* The task:
From the data below, return each line in which the string "collection" is found.

* The data:
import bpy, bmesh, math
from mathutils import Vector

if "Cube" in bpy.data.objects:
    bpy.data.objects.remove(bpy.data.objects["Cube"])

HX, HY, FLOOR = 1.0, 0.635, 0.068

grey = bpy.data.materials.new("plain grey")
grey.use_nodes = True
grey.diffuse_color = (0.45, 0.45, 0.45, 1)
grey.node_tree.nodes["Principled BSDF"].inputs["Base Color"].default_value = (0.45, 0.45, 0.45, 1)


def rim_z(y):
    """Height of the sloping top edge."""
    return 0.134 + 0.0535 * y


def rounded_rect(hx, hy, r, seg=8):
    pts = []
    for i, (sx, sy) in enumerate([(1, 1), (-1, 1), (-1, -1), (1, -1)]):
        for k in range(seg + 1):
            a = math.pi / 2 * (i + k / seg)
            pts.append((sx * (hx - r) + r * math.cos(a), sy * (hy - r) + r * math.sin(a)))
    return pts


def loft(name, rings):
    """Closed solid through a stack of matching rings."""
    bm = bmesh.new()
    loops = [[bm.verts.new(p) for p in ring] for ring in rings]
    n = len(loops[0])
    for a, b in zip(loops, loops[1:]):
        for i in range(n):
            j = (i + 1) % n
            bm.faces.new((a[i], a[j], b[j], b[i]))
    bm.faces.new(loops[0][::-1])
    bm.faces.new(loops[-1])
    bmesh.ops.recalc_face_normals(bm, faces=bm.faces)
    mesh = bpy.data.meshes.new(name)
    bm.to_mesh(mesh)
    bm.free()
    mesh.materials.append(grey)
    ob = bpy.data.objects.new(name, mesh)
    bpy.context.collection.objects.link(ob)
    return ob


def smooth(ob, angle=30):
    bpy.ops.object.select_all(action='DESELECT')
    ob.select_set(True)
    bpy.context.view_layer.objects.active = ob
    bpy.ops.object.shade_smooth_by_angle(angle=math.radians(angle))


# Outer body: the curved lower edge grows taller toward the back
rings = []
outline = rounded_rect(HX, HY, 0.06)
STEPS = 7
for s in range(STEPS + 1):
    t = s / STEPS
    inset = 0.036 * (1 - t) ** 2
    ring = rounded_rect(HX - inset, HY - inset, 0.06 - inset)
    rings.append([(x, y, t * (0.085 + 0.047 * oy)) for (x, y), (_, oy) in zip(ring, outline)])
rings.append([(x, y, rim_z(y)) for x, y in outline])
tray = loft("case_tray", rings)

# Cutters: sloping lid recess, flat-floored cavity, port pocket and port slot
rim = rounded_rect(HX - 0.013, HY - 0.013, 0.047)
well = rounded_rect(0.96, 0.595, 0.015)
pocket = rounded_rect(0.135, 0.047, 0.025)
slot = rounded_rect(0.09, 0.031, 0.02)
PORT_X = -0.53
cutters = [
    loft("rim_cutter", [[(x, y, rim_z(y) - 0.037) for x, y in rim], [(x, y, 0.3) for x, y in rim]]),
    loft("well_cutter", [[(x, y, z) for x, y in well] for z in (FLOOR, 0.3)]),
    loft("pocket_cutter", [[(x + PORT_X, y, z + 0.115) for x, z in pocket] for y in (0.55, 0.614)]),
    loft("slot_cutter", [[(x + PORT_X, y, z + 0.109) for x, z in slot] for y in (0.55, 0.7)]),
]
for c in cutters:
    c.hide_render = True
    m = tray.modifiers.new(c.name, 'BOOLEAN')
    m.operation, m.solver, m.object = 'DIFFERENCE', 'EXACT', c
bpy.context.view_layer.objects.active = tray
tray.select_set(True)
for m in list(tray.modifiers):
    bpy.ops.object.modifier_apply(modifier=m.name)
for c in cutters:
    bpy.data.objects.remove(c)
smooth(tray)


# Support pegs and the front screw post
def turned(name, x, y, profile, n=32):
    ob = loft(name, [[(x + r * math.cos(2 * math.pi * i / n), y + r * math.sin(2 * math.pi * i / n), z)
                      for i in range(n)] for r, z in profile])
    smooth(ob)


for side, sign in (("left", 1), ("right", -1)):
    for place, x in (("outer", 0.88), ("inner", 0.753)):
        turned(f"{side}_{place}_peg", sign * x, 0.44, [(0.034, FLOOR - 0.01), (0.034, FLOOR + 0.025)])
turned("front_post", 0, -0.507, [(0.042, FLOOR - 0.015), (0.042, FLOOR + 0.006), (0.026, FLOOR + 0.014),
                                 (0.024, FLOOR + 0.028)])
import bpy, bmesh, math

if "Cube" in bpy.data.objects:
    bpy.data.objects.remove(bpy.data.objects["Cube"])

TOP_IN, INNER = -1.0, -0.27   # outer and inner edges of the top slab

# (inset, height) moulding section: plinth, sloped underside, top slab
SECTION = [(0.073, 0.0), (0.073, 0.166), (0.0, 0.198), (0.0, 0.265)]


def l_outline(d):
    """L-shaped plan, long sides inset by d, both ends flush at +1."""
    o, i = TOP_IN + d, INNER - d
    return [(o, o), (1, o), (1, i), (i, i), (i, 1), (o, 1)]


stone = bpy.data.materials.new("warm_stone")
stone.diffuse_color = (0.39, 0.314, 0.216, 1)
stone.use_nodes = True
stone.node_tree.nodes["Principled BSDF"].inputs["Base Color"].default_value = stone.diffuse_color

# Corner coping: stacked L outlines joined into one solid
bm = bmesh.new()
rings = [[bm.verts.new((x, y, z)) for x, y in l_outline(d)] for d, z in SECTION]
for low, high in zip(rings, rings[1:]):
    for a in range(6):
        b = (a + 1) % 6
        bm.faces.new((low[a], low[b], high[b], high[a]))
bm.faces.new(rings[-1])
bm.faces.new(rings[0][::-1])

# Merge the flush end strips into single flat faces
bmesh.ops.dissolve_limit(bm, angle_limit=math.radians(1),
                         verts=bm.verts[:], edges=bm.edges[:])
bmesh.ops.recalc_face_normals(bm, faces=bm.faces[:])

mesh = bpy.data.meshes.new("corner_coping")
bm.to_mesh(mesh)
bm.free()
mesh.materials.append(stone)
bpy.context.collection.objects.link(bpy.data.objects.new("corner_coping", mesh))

* Expected answer:
    bpy.context.collection.objects.link(ob)
bpy.context.collection.objects.link(bpy.data.objects.new("corner_coping", mesh))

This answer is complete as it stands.